In Azerbaijan, tea is synonymous with warmth and hospitality. Tradition dictates that you should never allow a guest to leave your house without having offered it. Tea ceremonies have evolved over centuries to include their own rites and rituals. We serve our tea in a special pear- shaped glass called an armudu, often together with lemon and sugar, honey, jam, nuts and sweets. Black tea is the most popular.
Shekerbura is another irresistibly sweet pastry. Shaped like a half moon with elaborate exterior patterns made using special mini tongs, the inside is filled with ground almonds, hazelnuts, walnuts and sugar. The tastiest shekerbura is so soft that it disintegrates immediately in the mouth! Like pakhlava, it’s one of the symbolic sweets of the much-loved Novruz holiday, during which family and friends join forces to bake them together.
Our deep respect for bread is genuine and heartfelt: we swear by it and never throw it away. A wide variety of breads are baked around the country, the most popular being tandir and lavash.
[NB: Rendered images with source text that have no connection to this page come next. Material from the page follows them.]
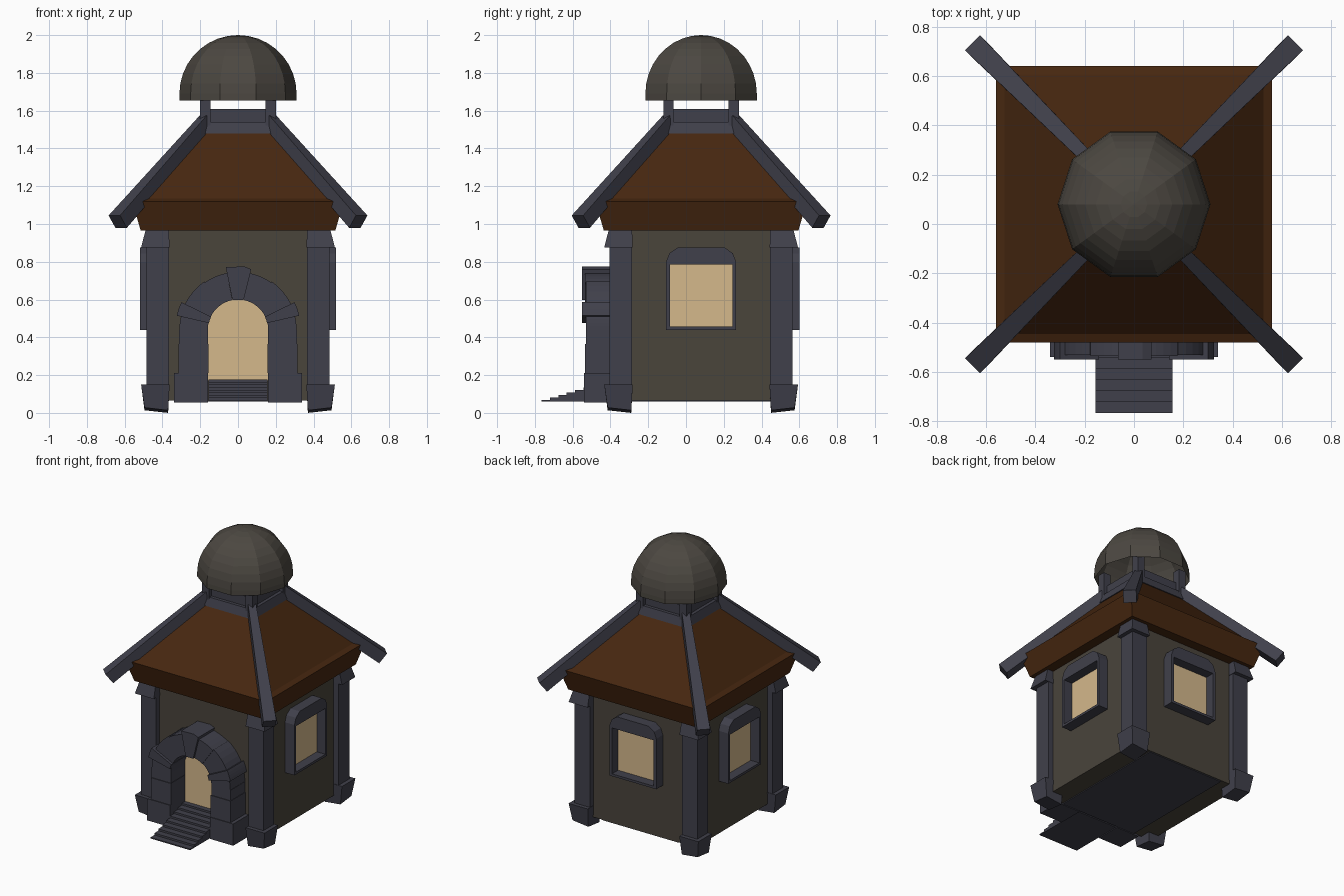
import bpy, bmesh, math
from mathutils import Vector

if "Cube" in bpy.data.objects:
    bpy.data.objects.remove(bpy.data.objects["Cube"])

CY = 0.08  # the building sits a little behind the origin, stairs reach forward


def material(name, r, g, b):
    m = bpy.data.materials.new(name)
    m.diffuse_color = (r, g, b, 1)
    m.use_nodes = True
    m.node_tree.nodes["Principled BSDF"].inputs["Base Color"].default_value = m.diffuse_color
    return m


STONE = material("blue grey stone", .051, .051, .070)
WALL = material("brown grey plaster", .068, .058, .044)
DOME = material("grey dome", .072, .064, .053)
WOOD = material("brown roof", .062, .020, .005)
GLOW = material("warm pane", .66, .48, .26)


def build(name, verts, faces, mat):
    me = bpy.data.meshes.new(name)
    me.from_pydata([tuple(v) for v in verts], [], faces)
    bm = bmesh.new()
    bm.from_mesh(me)
    bmesh.ops.recalc_face_normals(bm, faces=bm.faces)
    bm.to_mesh(me)
    bm.free()
    me.materials.append(mat)
    ob = bpy.data.objects.new(name, me)
    bpy.context.collection.objects.link(ob)
    return ob


def loft(name, rings, mat, cap_start=True, cap_end=True):
    n = len(rings[0])
    verts = [v for r in rings for v in r]
    faces = [(k * n + i, k * n + (i + 1) % n, (k + 1) * n + (i + 1) % n, (k + 1) * n + i)
             for k in range(len(rings) - 1) for i in range(n)]
    if cap_start:
        faces.append(tuple(range(n)))
    if cap_end:
        faces.append(tuple(range((len(rings) - 1) * n, len(rings) * n)))
    return build(name, verts, faces, mat)


def box(name, x0, x1, y0, y1, z0, z1, mat):
    ring = lambda z: [(x0, y0, z), (x1, y0, z), (x1, y1, z), (x0, y1, z)]
    return loft(name, [ring(z0), ring(z1)], mat)


def square(s, z):
    return [(x * s, CY + y * s, z) for x, y in ((-1, -1), (1, -1), (1, 1), (-1, 1))]


def front_prism(name, pts, y0, y1, mat):
    return loft(name, [[(x, y, z) for x, z in pts] for y in (y0, y1)], mat)


# walls and floor plate
loft("walls", [square(.445, .066), square(.445, 1.0)], WALL)
box("floor_plate", -.3, .3, CY - .44, CY + .44, .06, .07, STONE)

# roof with inward leaning eave band, and lantern base on top
loft("roof", [square(.515, .965), square(.56, 1.12), square(.525, 1.135), square(.2, 1.485)], WOOD)
loft("lantern_base", [square(.212, 1.48), square(.195, 1.54), square(.172, 1.54), square(.172, 1.61)], STONE)

# parts repeated at the four corners
for sx in (-1, 1):
    for sy in (-1, 1):
        # pillar with flared foot and head: inner offset, outer offset, height
        rings = []
        for k, (a, b, z) in enumerate(((.37, .495, 0), (.362, .513, .15), (.365, .485, .15),
                                       (.365, .485, .875), (.363, .513, .875), (.365, .49, .965))):
            up = .014 if k == 0 else 0
            rings.append([(sx * p, CY + sy * q, z + up * ((p == b) + (q == b)))
                          for p, q in ((a, a), (b, a), (b, b), (a, b))])
        loft("corner_pillar", rings, STONE)

        # diagonal roof beam, wider at its lower end
        d = Vector((sx, sy, 0)).normalized()
        side = Vector((-d.y, d.x, 0))
        rings = []
        for w, (dt, zt), (db, zb) in ((.026, (.26, 1.575), (.24, 1.49)), (.043, (.926, 1.045), (.875, .98))):
            c = Vector((0, CY, 0))
            top, bot = c + d * dt + Vector((0, 0, zt)), c + d * db + Vector((0, 0, zb))
            rings.append([top - side * w, top + side * w, bot + side * w, bot - side * w])
        loft("roof_beam", rings, STONE)

        # lantern post
        xs = sorted((sx * .145, sx * .2))
        ys = sorted((CY + sy * .145, CY + sy * .2))
        box("lantern_post", *xs, *ys, 1.49, 1.70, STONE)

# ten sided open dome
profile = [(.31, 1.655)] + [(.31 * math.cos(a), 1.69 + .31 * math.sin(a))
                            for a in (math.radians(90 * k / 9) for k in range(9))]
rings = [[(r * math.cos(math.tau * i / 10), CY + r * math.sin(math.tau * i / 10), z) for i in range(10)]
         for r, z in profile + [(.004, 2.0)]]
loft("dome", rings, DOME, cap_start=False)

# windows on the right, back and left walls
outer = [(-.185, .44), (.185, .44), (.185, .80), (.168, .845), (.125, .875),
         (-.125, .875), (-.168, .845), (-.185, .80)]
inner = [(-.165, .457), (.165, .457), (.165, .70), (.165, .785), (.11, .785),
         (-.11, .785), (-.165, .785), (-.165, .70)]
for quarter in range(3):
    ang = quarter * math.pi / 2
    out = Vector((math.cos(ang), math.sin(ang), 0))
    along = Vector((-out.y, out.x, 0))

    def place(pts, dist):
        return [Vector((0, CY, z)) + out * dist + along * u for u, z in pts]

    loops = [place(outer, .44), place(outer, .52), place(inner, .52), place(inner, .44)]
    loft("window_frame", loops + loops[:1], STONE, False, False)
    loft("window_pane", [place(inner, .444), place(inner, .452)], GLOW)

# door pane with a round head
arc = [(.165 * math.cos(math.pi * k / 16), .44 + .165 * math.sin(math.pi * k / 16)) for k in range(17)]
front_prism("door_pane", [(-.165, .17), (.165, .17)] + arc, -.373, -.365, GLOW)


def arch_stone(name, a0, a1, r0, r1, y0, n=4):
    angs = [math.radians(a0 + (a1 - a0) * k / n) for k in range(n + 1)]
    pts = [(r0 * math.cos(a), .44 + r0 * math.sin(a)) for a in angs]
    pts += [(r1 * math.cos(a), .44 + r1 * math.sin(a)) for a in reversed(angs)]
    front_prism(name, pts, y0, CY - .44, STONE)


# door surround: jamb blocks, arch stones, keystone
for s in (-1, 1):
    for name, a, b, z0, z1, y in (("jamb_foot", .158, .34, .055, .21, -.54),
                                  ("jamb_lower", .157, .315, .21, .365, -.535),
                                  ("jamb_upper", .16, .312, .365, .44, -.53)):
        box(name, *sorted((s * a, s * b)), y, CY - .44, z0, z1, STONE)
    for name, a0, a1, r0, r1, y in (("arch_spring", 0, 14, .16, .31, -.53),
                                    ("arch_band", 13, 26, .158, .333, -.55),
                                    ("arch_side", 26, 55, .16, .312, -.53),
                                    ("arch_upper", 55, 79, .16, .306, -.535)):
        if s < 0:
            a0, a1 = 180 - a1, 180 - a0
        arch_stone(name, a0, a1, r0, r1, y)
front_prism("keystone", [(-.03, .598), (.03, .598), (.07, .76), (.035, .775), (-.065, .772)],
            -.55, CY - .44, STONE)

# front stairs as one stepped side profile
steps, run, rise = 9, .0445, .0135
side = [(-.37, .06)]
side.append((-.765, .06))
for k in range(steps):
    y, z = -.765 + k * run, .068 + k * rise
    side += [(y, z), (y + run, z)]
side[-1] = (-.37, side[-1][1])
loft("front_stairs", [[(x, y, z) for y, z in side] for x in (-.157, .157)], STONE)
While tandir is greased with egg yolk and baked in a clay oven, lavash is a flat bread, wafer-thin and baked on a saj.